Such is the case with Chronicles of the Kings, a biblical history novel series by Lynn Austin. The five books in the series are:

Gods and Kings
Song of Redemption
The Strength of His Hand
Faith of my Fathers
Among the Gods

I originally picked up Gods and Kings because the blurb I had read about the series said it was about Hezekiah, who is tied for first place with Josiah as my favorite Old Testament king. Gods and Kings begins with the story of the evil, Molech-worshiping king of Judah, Ahaz. As the series progresses, we also walk through the reigns of Ahaz’s righteous son Hezekiah, who sets out to restore Judah both materially and spiritually after Ahaz’s idolatry, and its consequences, have ravaged the land. Hezekiah’s son Manasseh then takes the throne, bringing new meaning to the words polytheism and debauchery. Along the way, we meet with the kings’ contemporaries, Isaiah, Eliakim, Micah, and other biblical as well as fictional characters.

I could insert the obligatory gushing here about how well crafted the stories were and how Ms. Austin’s writing turned me into the literary equivalent of a chain smoker, but there were two things about this series that eclipsed how artfully it was written.

First, Ms. Austin did her homework. And she did it extremely well. As someone who had to research biblical culture, geography, customs, etc., myself for my own book, it is blindingly obvious that the books in the Chronicles of the Kings series were well and thoroughly researched. I can only imagine the hours Ms. Austin must have spent in the biblical text, commentaries, and extrabiblical historical sources. From details about dress to architecture to meals, Ms. Austin was attentive to the minor tidbits that helped me “see” what was happening and feel like I was part of the story.

On a more “macro” level, Ms. Austin’s description of Assyrian warfare, atrocities, and sweep to tyrannical domination over the Middle East gave me a clearer picture of the way events transpired that supported and even clarified the biblical text for me. If you have ever wondered why God used the Assyrians as an arm of judgment against Judah and Israel, or if you have ever wondered why God commanded that nations similar to Assyria be wiped off the face of the earth, you’ll understand after reading Chronicles of the Kings. Normally, I would never recommend that people go to a novel for clarity on details in God’s word, but Ms. Austin’s research is that good.

Finally, and most importantly, Ms. Austin gets the theology right, and in a way that is applicable to believers on this side of the cross. Her characters come to the realization that salvation is through grace, not through the works of empty ritual. That anything we put before God, even our own ideas of who God is, is an idol. That any sinner, no matter how despicable, can repent and experience God’s forgiveness. And on, and on, and on. I rarely read Christian fiction because I have found so much poor and even heretical theology in so many books in this genre. But somewhere around the middle of this series, I nearly came to tears as I realized that Ms. Austin was going to stay true to God’s word and not let me down by stooping to ear tickling or apostasy. And for that, I sincerely thank her.

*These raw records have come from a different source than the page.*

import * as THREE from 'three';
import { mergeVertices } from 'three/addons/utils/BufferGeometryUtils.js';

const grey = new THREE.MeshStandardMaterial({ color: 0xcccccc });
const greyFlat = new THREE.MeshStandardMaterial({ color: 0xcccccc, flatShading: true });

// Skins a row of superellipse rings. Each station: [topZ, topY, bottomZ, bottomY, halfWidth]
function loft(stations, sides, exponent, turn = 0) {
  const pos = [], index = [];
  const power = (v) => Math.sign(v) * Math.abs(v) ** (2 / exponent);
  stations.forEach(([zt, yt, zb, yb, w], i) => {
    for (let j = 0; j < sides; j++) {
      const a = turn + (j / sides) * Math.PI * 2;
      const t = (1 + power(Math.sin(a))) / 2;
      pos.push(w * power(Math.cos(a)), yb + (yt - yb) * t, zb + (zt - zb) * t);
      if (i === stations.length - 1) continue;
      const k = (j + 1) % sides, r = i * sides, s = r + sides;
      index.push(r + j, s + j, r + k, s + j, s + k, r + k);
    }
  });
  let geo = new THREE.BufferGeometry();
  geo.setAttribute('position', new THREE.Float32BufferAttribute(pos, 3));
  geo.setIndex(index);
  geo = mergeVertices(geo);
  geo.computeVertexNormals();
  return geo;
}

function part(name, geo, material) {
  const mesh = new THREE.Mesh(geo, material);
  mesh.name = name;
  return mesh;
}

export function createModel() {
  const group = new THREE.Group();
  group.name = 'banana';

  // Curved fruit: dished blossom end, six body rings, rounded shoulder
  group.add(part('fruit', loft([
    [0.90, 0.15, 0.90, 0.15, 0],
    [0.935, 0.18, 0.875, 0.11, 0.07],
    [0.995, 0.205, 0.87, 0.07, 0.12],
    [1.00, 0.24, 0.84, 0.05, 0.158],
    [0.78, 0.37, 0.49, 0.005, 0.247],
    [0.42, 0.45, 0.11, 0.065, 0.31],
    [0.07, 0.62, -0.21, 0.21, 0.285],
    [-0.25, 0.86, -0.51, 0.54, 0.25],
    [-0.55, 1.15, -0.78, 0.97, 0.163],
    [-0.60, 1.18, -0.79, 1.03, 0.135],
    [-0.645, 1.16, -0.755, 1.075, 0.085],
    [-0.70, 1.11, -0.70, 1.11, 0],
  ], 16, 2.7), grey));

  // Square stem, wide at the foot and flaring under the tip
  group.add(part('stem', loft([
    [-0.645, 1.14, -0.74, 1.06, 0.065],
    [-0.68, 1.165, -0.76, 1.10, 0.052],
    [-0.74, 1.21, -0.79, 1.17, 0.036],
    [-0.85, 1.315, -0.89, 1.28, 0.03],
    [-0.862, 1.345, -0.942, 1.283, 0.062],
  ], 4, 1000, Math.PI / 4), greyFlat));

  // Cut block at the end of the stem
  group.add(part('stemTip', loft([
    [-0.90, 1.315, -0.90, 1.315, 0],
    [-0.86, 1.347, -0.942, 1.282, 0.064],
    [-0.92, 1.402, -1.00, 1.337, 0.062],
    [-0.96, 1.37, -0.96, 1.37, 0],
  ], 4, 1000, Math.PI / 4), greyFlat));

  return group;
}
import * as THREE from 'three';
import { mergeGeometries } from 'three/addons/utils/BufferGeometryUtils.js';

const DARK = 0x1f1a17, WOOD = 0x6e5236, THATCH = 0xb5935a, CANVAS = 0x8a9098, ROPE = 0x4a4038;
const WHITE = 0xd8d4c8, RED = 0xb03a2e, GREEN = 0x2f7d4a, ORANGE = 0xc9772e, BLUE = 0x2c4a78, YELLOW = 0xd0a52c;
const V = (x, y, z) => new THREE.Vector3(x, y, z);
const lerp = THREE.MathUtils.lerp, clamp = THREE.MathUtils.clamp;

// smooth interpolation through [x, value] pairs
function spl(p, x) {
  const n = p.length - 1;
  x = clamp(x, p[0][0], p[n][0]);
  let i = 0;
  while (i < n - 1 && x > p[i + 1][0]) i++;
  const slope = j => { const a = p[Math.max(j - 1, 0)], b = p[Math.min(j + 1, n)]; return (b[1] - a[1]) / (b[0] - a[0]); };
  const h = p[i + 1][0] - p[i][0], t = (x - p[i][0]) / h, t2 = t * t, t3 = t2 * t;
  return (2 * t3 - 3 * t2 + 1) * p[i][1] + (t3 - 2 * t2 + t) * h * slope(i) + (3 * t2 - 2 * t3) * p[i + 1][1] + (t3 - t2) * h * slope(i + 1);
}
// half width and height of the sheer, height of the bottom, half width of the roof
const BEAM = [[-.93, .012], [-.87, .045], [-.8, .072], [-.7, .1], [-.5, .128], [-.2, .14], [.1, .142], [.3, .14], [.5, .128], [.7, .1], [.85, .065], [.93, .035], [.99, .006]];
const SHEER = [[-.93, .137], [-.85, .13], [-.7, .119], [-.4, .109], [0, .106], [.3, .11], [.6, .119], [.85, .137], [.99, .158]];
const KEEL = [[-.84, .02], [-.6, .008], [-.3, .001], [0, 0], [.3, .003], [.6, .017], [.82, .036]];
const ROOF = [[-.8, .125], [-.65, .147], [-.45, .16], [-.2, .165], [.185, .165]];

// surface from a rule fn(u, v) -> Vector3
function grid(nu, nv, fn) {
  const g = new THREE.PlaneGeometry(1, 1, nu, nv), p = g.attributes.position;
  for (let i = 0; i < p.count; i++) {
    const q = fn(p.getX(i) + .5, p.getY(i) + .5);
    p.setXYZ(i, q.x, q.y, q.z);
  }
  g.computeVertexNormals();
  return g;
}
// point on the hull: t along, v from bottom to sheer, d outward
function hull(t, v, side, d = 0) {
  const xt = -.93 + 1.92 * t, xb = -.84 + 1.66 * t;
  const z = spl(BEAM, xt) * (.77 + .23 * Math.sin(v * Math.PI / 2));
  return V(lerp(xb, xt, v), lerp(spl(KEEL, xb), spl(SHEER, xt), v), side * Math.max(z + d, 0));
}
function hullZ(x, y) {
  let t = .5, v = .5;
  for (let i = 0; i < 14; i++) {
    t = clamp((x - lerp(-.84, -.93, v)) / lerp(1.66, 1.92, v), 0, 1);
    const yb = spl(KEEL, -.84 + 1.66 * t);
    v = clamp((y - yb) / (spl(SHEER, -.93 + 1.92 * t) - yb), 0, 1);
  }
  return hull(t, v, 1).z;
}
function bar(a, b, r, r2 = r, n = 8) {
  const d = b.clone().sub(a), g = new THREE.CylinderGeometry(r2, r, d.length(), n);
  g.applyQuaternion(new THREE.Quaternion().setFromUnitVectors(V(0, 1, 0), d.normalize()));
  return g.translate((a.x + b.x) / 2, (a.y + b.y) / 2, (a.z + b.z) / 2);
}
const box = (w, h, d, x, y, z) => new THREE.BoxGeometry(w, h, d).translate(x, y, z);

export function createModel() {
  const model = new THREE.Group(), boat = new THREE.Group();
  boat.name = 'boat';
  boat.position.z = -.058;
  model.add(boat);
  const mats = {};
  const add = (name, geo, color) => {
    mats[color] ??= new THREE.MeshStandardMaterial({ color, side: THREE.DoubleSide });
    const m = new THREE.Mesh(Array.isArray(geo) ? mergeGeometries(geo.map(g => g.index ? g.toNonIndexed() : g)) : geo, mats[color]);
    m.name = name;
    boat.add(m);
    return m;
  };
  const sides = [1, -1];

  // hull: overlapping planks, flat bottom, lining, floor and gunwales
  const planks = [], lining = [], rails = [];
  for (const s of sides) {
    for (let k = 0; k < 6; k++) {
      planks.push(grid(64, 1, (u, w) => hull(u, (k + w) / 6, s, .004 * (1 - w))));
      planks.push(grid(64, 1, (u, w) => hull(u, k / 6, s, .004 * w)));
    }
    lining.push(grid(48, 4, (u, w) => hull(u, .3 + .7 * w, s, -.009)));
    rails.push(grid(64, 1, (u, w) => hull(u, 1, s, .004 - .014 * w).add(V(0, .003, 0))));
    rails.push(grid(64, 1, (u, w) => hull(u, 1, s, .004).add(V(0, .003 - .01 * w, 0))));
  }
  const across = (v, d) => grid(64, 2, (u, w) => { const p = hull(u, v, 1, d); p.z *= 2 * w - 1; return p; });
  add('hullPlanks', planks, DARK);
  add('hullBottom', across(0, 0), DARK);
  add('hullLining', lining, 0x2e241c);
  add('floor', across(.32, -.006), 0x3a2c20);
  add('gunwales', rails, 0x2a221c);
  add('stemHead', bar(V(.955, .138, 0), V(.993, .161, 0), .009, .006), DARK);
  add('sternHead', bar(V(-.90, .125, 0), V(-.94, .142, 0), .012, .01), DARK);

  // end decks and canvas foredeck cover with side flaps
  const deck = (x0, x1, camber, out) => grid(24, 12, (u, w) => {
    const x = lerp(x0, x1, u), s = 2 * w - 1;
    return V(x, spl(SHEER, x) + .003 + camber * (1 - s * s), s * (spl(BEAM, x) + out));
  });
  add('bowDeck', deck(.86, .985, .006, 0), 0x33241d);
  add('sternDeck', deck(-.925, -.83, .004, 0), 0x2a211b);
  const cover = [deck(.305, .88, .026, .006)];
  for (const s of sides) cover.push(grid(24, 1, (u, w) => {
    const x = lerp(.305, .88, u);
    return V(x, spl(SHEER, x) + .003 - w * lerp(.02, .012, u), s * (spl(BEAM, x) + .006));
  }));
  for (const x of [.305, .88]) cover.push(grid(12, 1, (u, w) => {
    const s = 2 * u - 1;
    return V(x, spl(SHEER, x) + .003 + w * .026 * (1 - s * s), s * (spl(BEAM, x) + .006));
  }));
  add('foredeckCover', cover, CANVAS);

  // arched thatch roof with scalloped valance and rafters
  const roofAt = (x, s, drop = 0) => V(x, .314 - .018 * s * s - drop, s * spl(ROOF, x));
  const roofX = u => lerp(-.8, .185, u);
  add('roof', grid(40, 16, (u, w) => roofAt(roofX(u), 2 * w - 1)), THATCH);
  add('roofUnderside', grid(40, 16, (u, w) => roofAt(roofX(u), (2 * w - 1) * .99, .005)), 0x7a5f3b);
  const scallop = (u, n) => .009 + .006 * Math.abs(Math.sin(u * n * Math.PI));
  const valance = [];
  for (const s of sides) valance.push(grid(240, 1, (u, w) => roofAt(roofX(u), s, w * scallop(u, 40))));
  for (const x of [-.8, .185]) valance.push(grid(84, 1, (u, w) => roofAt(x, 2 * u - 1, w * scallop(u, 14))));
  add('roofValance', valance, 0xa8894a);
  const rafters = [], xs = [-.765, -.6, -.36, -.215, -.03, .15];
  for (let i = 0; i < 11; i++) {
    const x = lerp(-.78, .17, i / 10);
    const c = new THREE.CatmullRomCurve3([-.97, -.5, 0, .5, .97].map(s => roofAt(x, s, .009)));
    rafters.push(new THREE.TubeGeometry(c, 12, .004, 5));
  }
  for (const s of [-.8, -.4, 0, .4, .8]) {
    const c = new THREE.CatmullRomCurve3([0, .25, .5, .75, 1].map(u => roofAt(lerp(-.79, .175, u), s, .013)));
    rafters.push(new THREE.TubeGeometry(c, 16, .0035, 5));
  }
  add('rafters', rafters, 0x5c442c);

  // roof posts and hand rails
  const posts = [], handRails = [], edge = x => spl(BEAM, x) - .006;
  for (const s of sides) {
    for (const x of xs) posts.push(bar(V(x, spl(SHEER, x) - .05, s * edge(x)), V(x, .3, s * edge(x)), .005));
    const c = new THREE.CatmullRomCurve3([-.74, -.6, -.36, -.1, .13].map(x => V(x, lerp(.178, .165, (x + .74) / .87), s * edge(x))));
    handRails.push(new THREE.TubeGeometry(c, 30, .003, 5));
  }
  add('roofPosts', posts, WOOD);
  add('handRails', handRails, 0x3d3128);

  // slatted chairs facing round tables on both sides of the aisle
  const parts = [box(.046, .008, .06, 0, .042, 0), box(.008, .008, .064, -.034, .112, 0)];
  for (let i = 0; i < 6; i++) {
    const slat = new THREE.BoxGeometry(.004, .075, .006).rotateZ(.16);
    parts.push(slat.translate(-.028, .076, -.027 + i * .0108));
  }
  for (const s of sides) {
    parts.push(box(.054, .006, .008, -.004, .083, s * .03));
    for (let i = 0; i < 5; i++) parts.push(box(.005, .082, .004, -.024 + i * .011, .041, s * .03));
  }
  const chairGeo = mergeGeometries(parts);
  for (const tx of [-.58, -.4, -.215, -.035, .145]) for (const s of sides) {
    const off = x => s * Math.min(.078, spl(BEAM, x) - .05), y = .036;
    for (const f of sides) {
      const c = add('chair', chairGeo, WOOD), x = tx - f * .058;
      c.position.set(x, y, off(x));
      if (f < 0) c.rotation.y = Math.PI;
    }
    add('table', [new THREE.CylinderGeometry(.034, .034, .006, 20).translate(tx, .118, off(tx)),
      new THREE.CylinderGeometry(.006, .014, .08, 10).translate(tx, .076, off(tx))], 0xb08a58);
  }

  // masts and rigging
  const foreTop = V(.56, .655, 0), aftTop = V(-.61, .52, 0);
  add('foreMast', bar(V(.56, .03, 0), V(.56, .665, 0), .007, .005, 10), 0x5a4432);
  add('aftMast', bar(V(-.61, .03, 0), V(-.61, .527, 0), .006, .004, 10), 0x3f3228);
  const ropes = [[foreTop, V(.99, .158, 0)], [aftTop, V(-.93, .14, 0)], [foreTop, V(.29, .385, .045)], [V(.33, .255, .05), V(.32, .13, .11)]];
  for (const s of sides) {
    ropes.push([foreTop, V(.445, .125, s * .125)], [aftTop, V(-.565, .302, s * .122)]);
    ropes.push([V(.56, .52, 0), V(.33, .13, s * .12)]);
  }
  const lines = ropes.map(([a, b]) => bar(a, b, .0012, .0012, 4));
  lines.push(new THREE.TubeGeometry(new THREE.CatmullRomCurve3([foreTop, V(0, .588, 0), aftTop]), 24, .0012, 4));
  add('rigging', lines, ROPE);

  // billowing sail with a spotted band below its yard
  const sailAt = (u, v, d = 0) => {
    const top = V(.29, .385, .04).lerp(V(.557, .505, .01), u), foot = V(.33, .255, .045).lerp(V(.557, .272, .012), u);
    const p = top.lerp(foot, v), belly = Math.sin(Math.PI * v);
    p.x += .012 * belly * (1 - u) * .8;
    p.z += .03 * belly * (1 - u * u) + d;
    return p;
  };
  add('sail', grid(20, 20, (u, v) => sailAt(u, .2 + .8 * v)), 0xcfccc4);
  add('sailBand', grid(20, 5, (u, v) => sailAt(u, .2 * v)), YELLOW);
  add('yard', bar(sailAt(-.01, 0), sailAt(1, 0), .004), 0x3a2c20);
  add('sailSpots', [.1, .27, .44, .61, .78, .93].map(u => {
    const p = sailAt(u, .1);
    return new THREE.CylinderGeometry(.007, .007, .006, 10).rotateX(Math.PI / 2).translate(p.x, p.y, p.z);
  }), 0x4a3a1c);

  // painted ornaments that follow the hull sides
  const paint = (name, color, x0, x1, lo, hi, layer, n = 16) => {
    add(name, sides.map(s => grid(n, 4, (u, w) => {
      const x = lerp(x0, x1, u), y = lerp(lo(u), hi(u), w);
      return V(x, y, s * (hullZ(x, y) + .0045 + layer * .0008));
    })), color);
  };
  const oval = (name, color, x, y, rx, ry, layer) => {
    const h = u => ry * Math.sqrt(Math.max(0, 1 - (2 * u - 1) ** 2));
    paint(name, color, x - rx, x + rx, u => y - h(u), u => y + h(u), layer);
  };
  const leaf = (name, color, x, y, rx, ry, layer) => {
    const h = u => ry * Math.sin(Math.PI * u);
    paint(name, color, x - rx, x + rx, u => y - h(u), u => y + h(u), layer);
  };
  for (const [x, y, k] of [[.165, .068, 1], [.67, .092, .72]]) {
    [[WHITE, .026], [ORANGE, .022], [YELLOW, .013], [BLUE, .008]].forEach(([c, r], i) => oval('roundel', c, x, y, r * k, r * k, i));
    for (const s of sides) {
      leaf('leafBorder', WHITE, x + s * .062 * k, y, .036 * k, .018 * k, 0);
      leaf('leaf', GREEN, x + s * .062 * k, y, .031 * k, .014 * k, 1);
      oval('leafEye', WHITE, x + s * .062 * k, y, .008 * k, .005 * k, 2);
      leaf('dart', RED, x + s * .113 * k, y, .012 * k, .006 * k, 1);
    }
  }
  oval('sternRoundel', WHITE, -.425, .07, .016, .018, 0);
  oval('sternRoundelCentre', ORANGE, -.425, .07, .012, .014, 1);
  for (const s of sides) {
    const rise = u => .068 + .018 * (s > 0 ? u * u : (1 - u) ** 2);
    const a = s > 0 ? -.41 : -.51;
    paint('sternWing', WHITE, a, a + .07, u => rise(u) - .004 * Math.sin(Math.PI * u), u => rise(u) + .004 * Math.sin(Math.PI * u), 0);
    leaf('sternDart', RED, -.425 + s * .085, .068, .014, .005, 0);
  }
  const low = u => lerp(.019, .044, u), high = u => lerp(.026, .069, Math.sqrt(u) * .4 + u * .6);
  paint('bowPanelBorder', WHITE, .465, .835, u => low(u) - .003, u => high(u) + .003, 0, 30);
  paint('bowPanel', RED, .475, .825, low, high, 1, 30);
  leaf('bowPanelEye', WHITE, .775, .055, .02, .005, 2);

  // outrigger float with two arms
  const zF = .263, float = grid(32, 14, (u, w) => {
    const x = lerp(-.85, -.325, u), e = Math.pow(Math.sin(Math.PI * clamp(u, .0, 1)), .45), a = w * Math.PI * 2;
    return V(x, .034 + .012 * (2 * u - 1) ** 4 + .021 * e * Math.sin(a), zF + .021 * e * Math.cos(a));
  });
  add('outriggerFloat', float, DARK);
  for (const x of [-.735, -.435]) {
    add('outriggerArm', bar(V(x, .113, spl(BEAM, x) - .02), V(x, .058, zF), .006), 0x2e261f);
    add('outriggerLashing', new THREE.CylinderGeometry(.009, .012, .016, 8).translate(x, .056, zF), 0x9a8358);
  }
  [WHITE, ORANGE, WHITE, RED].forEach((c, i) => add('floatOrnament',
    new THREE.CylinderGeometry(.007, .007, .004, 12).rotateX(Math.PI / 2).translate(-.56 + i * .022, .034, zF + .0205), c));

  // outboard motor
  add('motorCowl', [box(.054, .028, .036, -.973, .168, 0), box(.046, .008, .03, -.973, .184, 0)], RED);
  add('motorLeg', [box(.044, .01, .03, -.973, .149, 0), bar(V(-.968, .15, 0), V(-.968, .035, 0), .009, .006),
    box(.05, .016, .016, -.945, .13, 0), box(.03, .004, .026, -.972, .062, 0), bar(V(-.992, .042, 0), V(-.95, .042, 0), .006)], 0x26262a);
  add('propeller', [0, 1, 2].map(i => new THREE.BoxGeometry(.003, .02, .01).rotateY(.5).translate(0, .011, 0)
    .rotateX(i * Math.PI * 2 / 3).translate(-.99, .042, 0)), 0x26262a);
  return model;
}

All of the books in the series are available through, Barnes&, and CBD. The Kindle, Nook, and e-version of the first book in the series, Gods and Kings, is currently free at these sites. You may also, as I did, be able to find Chronicles of the Kings at your local library.

I highly recommend the Chronicles of the Kings series. I can’t say enough good things about it.